If an article contains extensive blocks of special characters (i.e. Chinese, Hebrew, Greek, Cyrillic, or other non-Latin alphabets), authors need to submit the complete block as an image file, not in text format.
References should be provided Chicago manual style. All references must be complete and accurate. Online citations should include date of access. The list of references should only include works that are cited in the text and that have been published or accepted for publication. Personal communications and unpublished works should only be mentioned in the text but not included in the reference list. Reference list entries should be alphabetized by the last name of the first author of each work.
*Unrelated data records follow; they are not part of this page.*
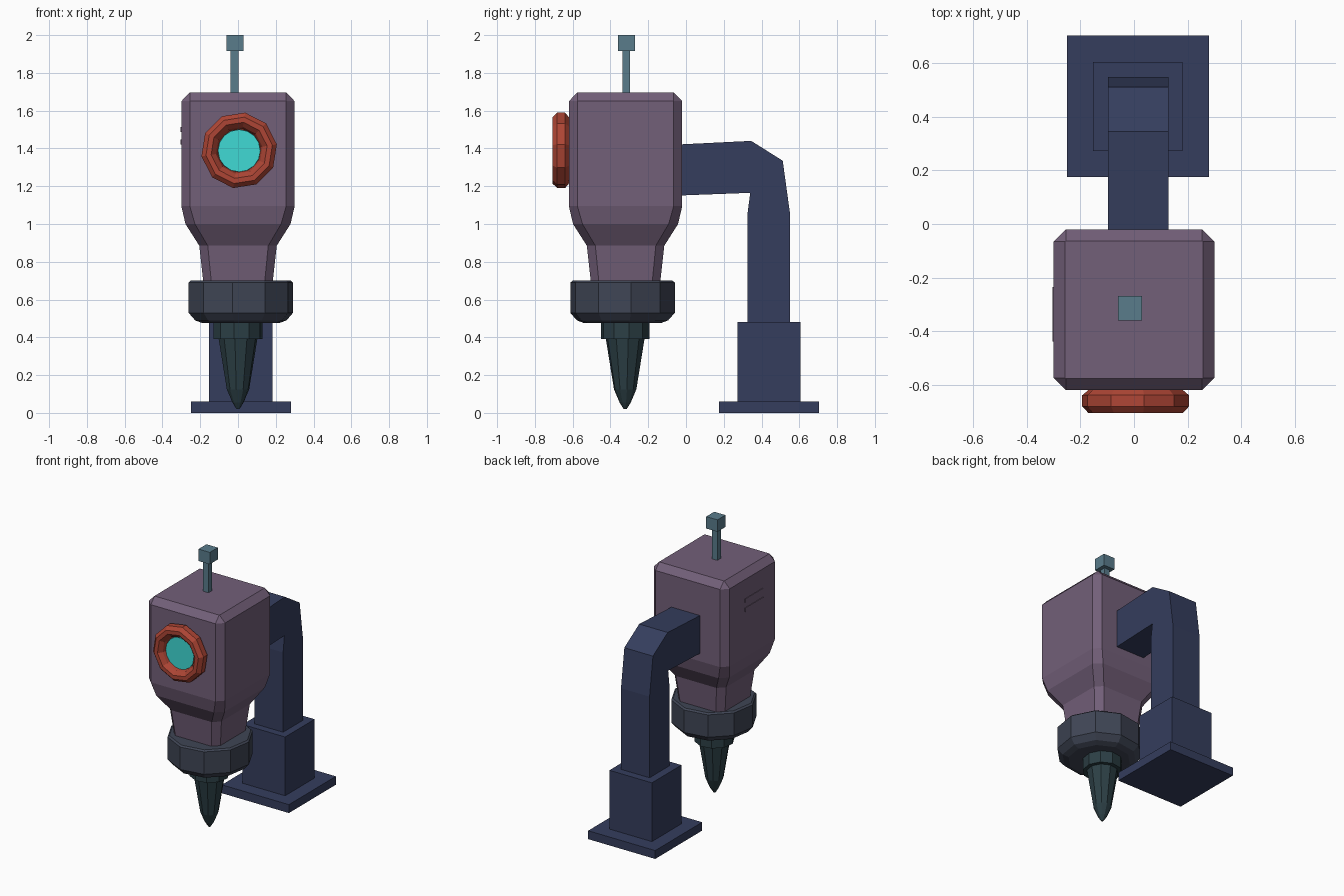
import bpy
from math import cos, sin, pi, radians
from mathutils import Matrix

if "Cube" in bpy.data.objects:
    bpy.data.objects.remove(bpy.data.objects["Cube"])


def material(name, r, g, b):
    m = bpy.data.materials.new(name)
    m.diffuse_color = (r, g, b, 1)
    m.use_nodes = True
    m.node_tree.nodes["Principled BSDF"].inputs["Base Color"].default_value = m.diffuse_color
    return m


PURPLE = material("purple", 0.17, 0.115, 0.19, )
NAVY = material("navy", 0.035, 0.047, 0.11)
SLATE = material("slate", 0.05, 0.06, 0.09)
DARK = material("dark_teal", 0.025, 0.05, 0.06)
STEEL = material("steel_blue", 0.10, 0.20, 0.26)
RED = material("red", 0.42, 0.06, 0.035)
CYAN = material("cyan", 0.05, 0.70, 0.66)


def make(name, verts, faces, mat):
    me = bpy.data.meshes.new(name)
    me.from_pydata(verts, [], faces)
    me.materials.append(mat)
    ob = bpy.data.objects.new(name, me)
    bpy.context.collection.objects.link(ob)
    return ob


def loft(name, rings, mat):
    """Skin a stack of equal-sized rings and cap both ends."""
    n = len(rings[0])
    faces = [(k * n + i, k * n + (i + 1) % n, (k + 1) * n + (i + 1) % n, (k + 1) * n + i)
             for k in range(len(rings) - 1) for i in range(n)]
    faces += [tuple(reversed(range(n))), tuple(range((len(rings) - 1) * n, len(rings) * n))]
    return make(name, [p for r in rings for p in r], faces, mat)


def turned(name, profile, sides, loc, mat, phase=0.0, forward=False):
    """Low-poly turned part from (radius, height) pairs."""
    rings = [[(r * cos(2 * pi * i / sides + phase), r * sin(2 * pi * i / sides + phase), h)
              for i in range(sides)] for r, h in profile]
    ob = loft(name, rings, mat)
    m = Matrix.Translation(loc)
    if forward:
        m = m @ Matrix.Rotation(radians(90), 4, 'X')
    ob.data.transform(m)
    return ob


def box(name, x0, x1, y0, y1, z0, z1, mat):
    return loft(name, [[(x0, y0, z), (x1, y0, z), (x1, y1, z), (x0, y1, z)] for z in (z0, z1)], mat)


# Tapered body with chamfered corners: (half width, chamfer, height)
def chamfered(h, c, z, cy=-0.32):
    a = h - c
    pts = [(a, -h), (h, -a), (h, a), (a, h), (-a, h), (-h, a), (-h, -a), (-a, -h)]
    return [(x, y + cy, z) for x, y in pts]


loft("body", [chamfered(*s) for s in (
    (0.18, 0.042, 0.66), (0.205, 0.045, 0.885), (0.278, 0.05, 1.0),
    (0.30, 0.045, 1.095), (0.30, 0.045, 1.65), (0.257, 0.002, 1.695))], PURPLE)

# Side vents
for i in range(2):
    z = 1.50 - 0.065 * i
    box(f"vent_{i + 1}", -0.304, -0.28, -0.44, -0.235, z - 0.013, z + 0.013, PURPLE)

# Collar, neck and drill point
turned("collar", [(0.205, 0.475), (0.245, 0.49), (0.28, 0.53), (0.28, 0.69), (0.268, 0.70)],
       10, (0.015, -0.336, 0), SLATE, radians(9))
turned("neck", [(0.13, 0.39), (0.13, 0.50)], 10, (0, -0.322, 0), DARK, radians(9))
turned("drill_point", [(0.008, 0.02), (0.03, 0.055), (0.06, 0.125), (0.105, 0.40)],
       10, (0, -0.322, 0), DARK, radians(9))

# Lamp ring: open-centred bezel with a lens inside
turned("lamp_ring", [(0.178, 0.0), (0.202, 0.02), (0.202, 0.062), (0.178, 0.087),
                     (0.15, 0.087), (0.125, 0.062), (0.115, 0.03)],
       10, (0.006, -0.62, 1.39), RED, radians(9), True)
turned("lamp_lens", [(0.116, 0.0), (0.112, 0.045)], 16, (0.006, -0.62, 1.388), CYAN, 0, True)

# Antenna
box("antenna_stem", -0.04, 0.002, -0.336, -0.297, 1.68, 1.925, STEEL)
box("antenna_cap", -0.06, 0.029, -0.36, -0.27, 1.915, 2.0, STEEL)

# Bent support arm from a side profile
side = [(-0.06, 1.42), (0.345, 1.44), (0.512, 1.335), (0.55, 1.06), (0.55, 0.46),
        (0.325, 0.46), (0.325, 1.05), (0.34, 1.165), (-0.06, 1.15)]
loft("support_arm", [[(x, y, z) for y, z in reversed(side)] for x in (-0.097, 0.129)], NAVY)

# Pedestal and base plate
box("pedestal", -0.154, 0.182, 0.272, 0.605, 0.05, 0.48, NAVY)
box("base_plate", -0.25, 0.28, 0.175, 0.705, 0.0, 0.06, NAVY)

# Consistent outward normals
import bmesh
for ob in bpy.context.collection.objects:
    bm = bmesh.new()
    bm.from_mesh(ob.data)
    bmesh.ops.recalc_face_normals(bm, faces=bm.faces)
    bm.to_mesh(ob.data)
    bm.free()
Endnotes may be used for citation purposes only. Notes may not include any discussion or argumentation. Notes may contain quotations in the original language. The following basic citation examples for first full reference; subsequent references should be shortened to author and page number, or author, short title, and page number, as necessary for clarity.
Bolzoni, L., The Gallery of Memory (Toronto: University of Toronto Press, 2001), 155-156.
Febvre, L., The Problem of Unbelief in the Sixteenth Century: The Religion of Rabelais, trans. B. Gottlieb (Cambridge: Harvard University Press, 1982), 126–27.
Colclough, D., “Ethics and Politics in New Atlantis”, in New Atlantis: Interdisciplinary Essays, ed. B. Price (Manchester and New York: Manchester University Press, 2002), 60-82.
De Bruyn, F., “The Classical Sylva and the Development of Scientific Writing in Seventeenth Century England”, New Literary History 32 (2001): 347-373.
The edition, as well as credit for translation, must be specified the first time a work is cited. You should use standard scholarly editions and translations when they exist for the work in question unless your argument requires otherwise.
References to information supplied by a modern editor must include page numbers.
References to the classical text must include the standard identification numbers for that text, such as book and chapter numbers or Stephanus numbers. Use Arabic numbers for all divisions.
Plato Republic 360E–361B.
Cicero De officiis 1.133.
Standard abbreviations may be used.
If articles, reports, and official documents that are available online are used, their quotation will be made according to the rules above, with the mention that the document is available online at the complete URL address, mentioning, as well, the last date when the site was accessed.
Proofs will be sent to the author for checking. This stage is to be used only to correct errors that may have been introduced during the production process. Prompt return of the corrected proofs, preferably within two days of receipt, will minimize the risk of the paper being held over to a later issue.
The journal will publish both book reviews and lists of new book titles considered of relevance for those interested in the field of history of political thought and history of ideas.